## What the task requires
For the material that follows, return exactly the lines from the one with "sweep = math.asin(half / radius)" through the one with "ob.select_set(True)", both ends included.

[Input records]

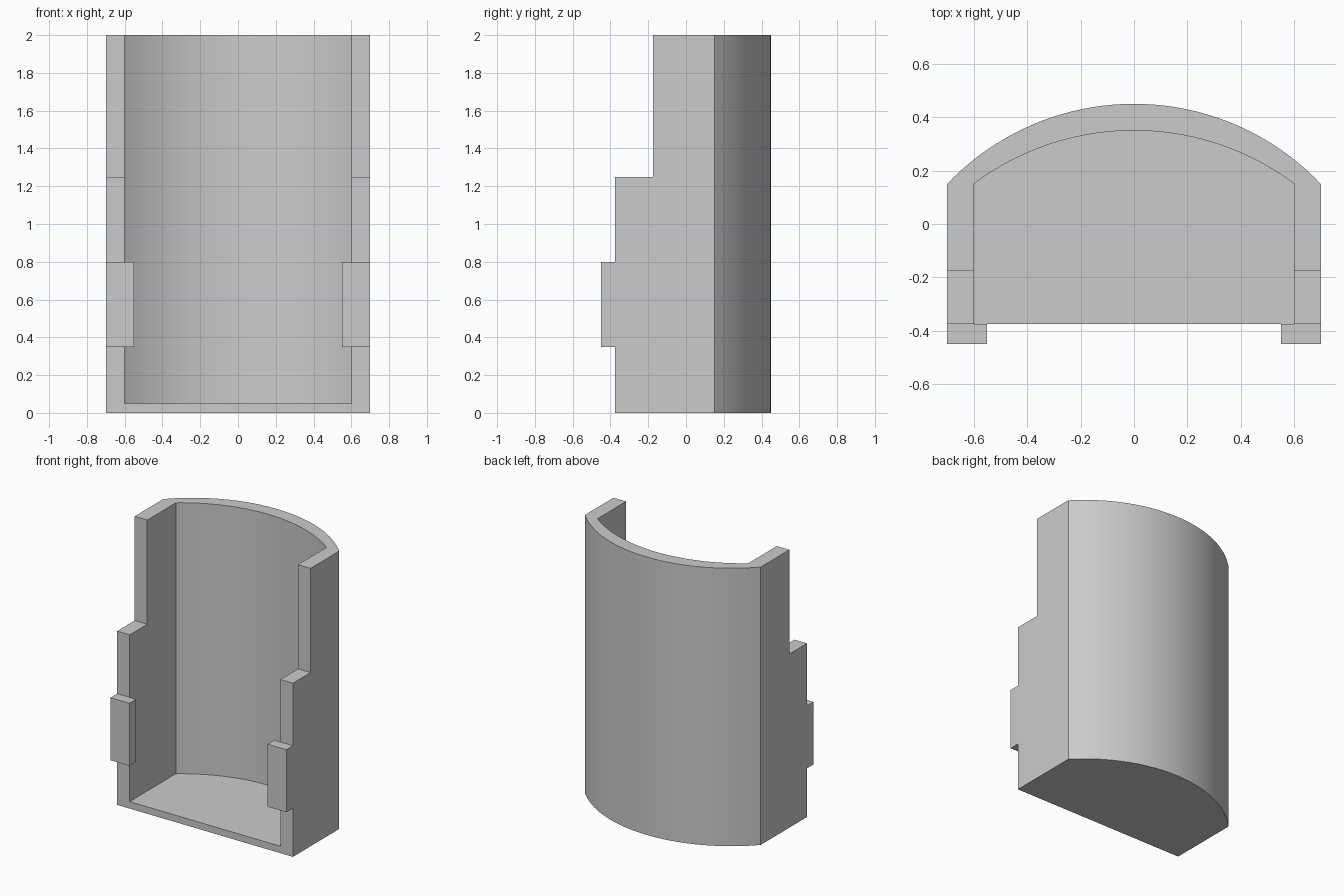
import bpy
import math

if "Cube" in bpy.data.objects:
    bpy.data.objects.remove(bpy.data.objects["Cube"], do_unlink=True)

HEIGHT = 2.0
FRONT = -0.375
SHOULDER = 0.15   # y where the side walls meet the curved back

grey = bpy.data.materials.new("grey")
grey.use_nodes = True
colour = (0.6, 0.6, 0.6, 1)
grey.diffuse_color = colour
grey.node_tree.nodes["Principled BSDF"].inputs["Base Color"].default_value = colour


def prism(name, outline, z0, z1):
    """Extrude a counter-clockwise plan outline from z0 to z1."""
    n = len(outline)
    verts = [(x, y, z) for z in (z0, z1) for x, y in outline]
    faces = [tuple(reversed(range(n))), tuple(range(n, 2 * n))]
    faces += [(i, (i + 1) % n, n + (i + 1) % n, n + i) for i in range(n)]
    mesh = bpy.data.meshes.new(name)
    mesh.from_pydata(verts, [], faces)
    mesh.materials.append(grey)
    ob = bpy.data.objects.new(name, mesh)
    bpy.context.collection.objects.link(ob)
    return ob


def box(name, x0, x1, y0, y1, z0, z1):
    return prism(name, [(x0, y0), (x1, y0), (x1, y1), (x0, y1)], z0, z1)


def bowed_outline(half, front, rise, steps=40):
    """Straight front and sides, with a circular arc across the back."""
    radius = (half ** 2 + rise ** 2) / (2 * rise)
    sweep = math.asin(half / radius)
    centre = SHOULDER + rise - radius
    arc = []
    for i in range(steps + 1):
        a = sweep * (1 - 2 * i / steps)
        arc.append((radius * math.sin(a), centre + radius * math.cos(a)))
    return [(-half, front), (half, front)] + arc


def activate(ob):
    bpy.ops.object.select_all(action='DESELECT')
    ob.select_set(True)
    bpy.context.view_layer.objects.active = ob


def cut(target, cutter):
    cutter.hide_render = True
    mod = target.modifiers.new("cut", 'BOOLEAN')
    mod.operation = 'DIFFERENCE'
    mod.solver = 'EXACT'
    mod.object = cutter
    activate(target)
    bpy.ops.object.modifier_apply(modifier=mod.name)
    bpy.data.objects.remove(cutter, do_unlink=True)


# Shell: bowed block, hollowed above a thin floor and stepped back at the top
shell = prism("shell", bowed_outline(0.7, FRONT, 0.3), 0, HEIGHT)
cut(shell, prism("cavity_cutter", bowed_outline(0.6, -1, 0.2), 0.05, HEIGHT + 1))
cut(shell, box("step_cutter", -1, 1, -1, -0.175, 1.25, HEIGHT + 1))
activate(shell)
bpy.ops.object.shade_smooth_by_angle(angle=math.radians(30))

# Front tabs, overlapping the inner edge of each side wall
for side, x0, x1 in (("left", 0.55, 0.7), ("right", -0.7, -0.55)):
    box(side + "_front_tab", x0, x1, -0.45, FRONT, 0.35, 0.8)
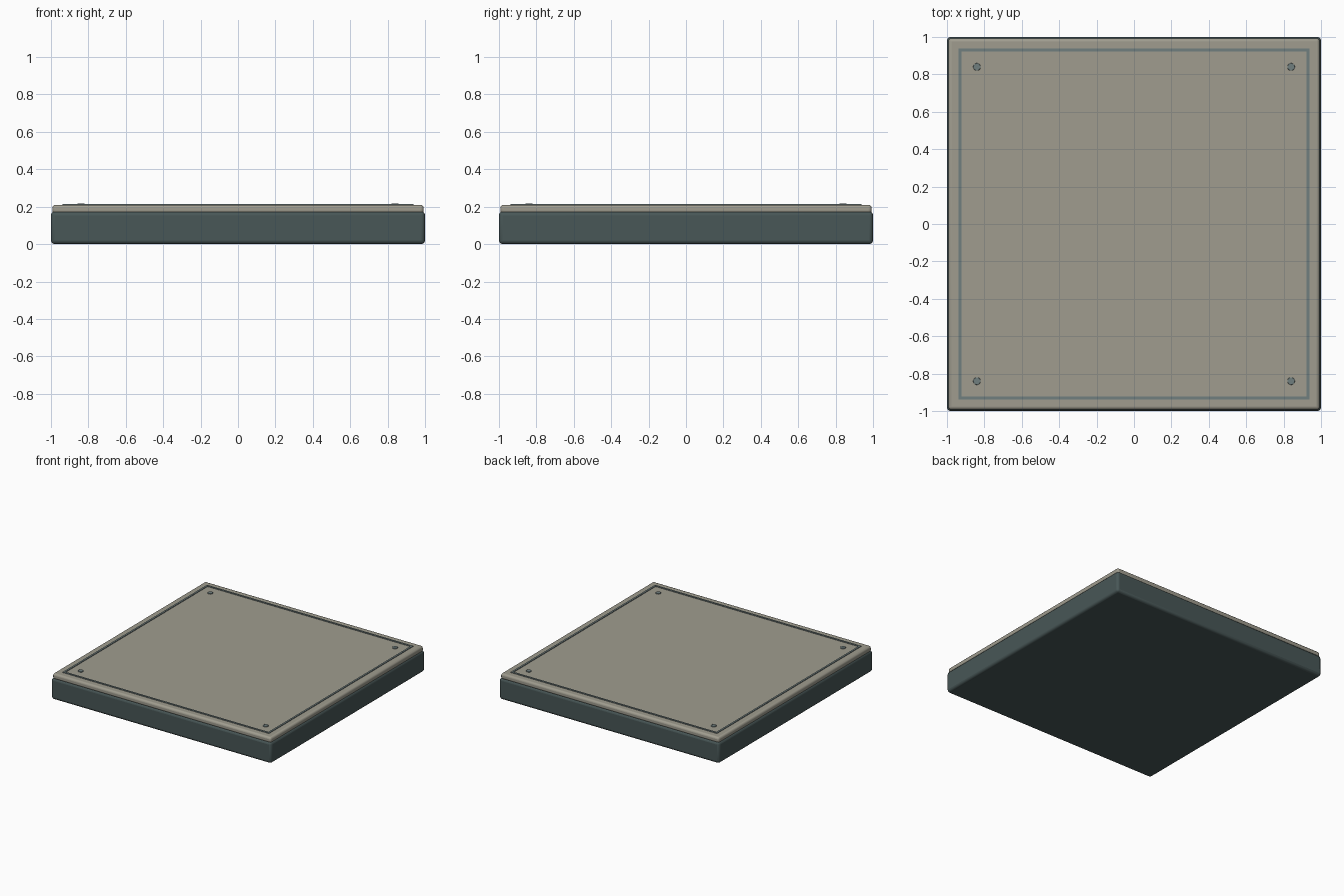
import bpy

if "Cube" in bpy.data.objects:
    bpy.data.objects.remove(bpy.data.objects["Cube"])

def material(name, rgb):
    m = bpy.data.materials.new(name)
    m.diffuse_color = (*rgb, 1)
    m.use_nodes = True
    m.node_tree.nodes["Principled BSDF"].inputs["Base Color"].default_value = m.diffuse_color
    return m

DARK = material("dark_slate", (0.065, 0.095, 0.095))
STONE = material("warm_stone", (0.35, 0.335, 0.275))
TRIM = material("trim_grey", (0.16, 0.21, 0.21))

def finish(ob, name, mat, bevel, segments=3):
    ob.name = name
    ob.data.materials.append(mat)
    if bevel:
        mod = ob.modifiers.new("Bevel", 'BEVEL')
        mod.width, mod.segments = bevel, segments
        mod.limit_method = 'ANGLE'
    bpy.ops.object.shade_smooth_by_angle()
    return ob

def box(name, x, y, z0, z1, sx, sy, mat, bevel=0.0):
    bpy.ops.mesh.primitive_cube_add(size=1, location=(x, y, (z0 + z1) / 2))
    ob = bpy.context.object
    ob.scale = (sx, sy, z1 - z0)
    bpy.ops.object.transform_apply(location=False, rotation=False, scale=True)
    return finish(ob, name, mat, bevel)

# Thick base and the slightly inset top slab
box("base", 0, 0, 0, 0.174, 2.0, 2.0, DARK, 0.02)
box("top_slab", 0, 0, 0.163, 0.21, 1.985, 1.985, STONE, 0.016)

# Thin raised border strips
EDGE, W = 0.93, 0.015
for s, side in ((-1, "a"), (1, "b")):
    box("border_x_" + side, 0, s * EDGE, 0.204, 0.215, 2 * EDGE + W, W, TRIM)
    box("border_y_" + side, s * EDGE, 0, 0.204, 0.215, W, 2 * EDGE - W, TRIM)

# Corner studs
for sx in (-1, 1):
    for sy in (-1, 1):
        bpy.ops.mesh.primitive_cylinder_add(vertices=20, radius=0.02, depth=0.012,
                                            location=(sx * 0.84, sy * 0.84, 0.21))
        finish(bpy.context.object, "corner_stud", TRIM, 0.002, 2)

[/Input records]

## Solution to this task
    sweep = math.asin(half / radius)
    centre = SHOULDER + rise - radius
    arc = []
    for i in range(steps + 1):
        a = sweep * (1 - 2 * i / steps)
        arc.append((radius * math.sin(a), centre + radius * math.cos(a)))
    return [(-half, front), (half, front)] + arc


def activate(ob):
    bpy.ops.object.select_all(action='DESELECT')
    ob.select_set(True)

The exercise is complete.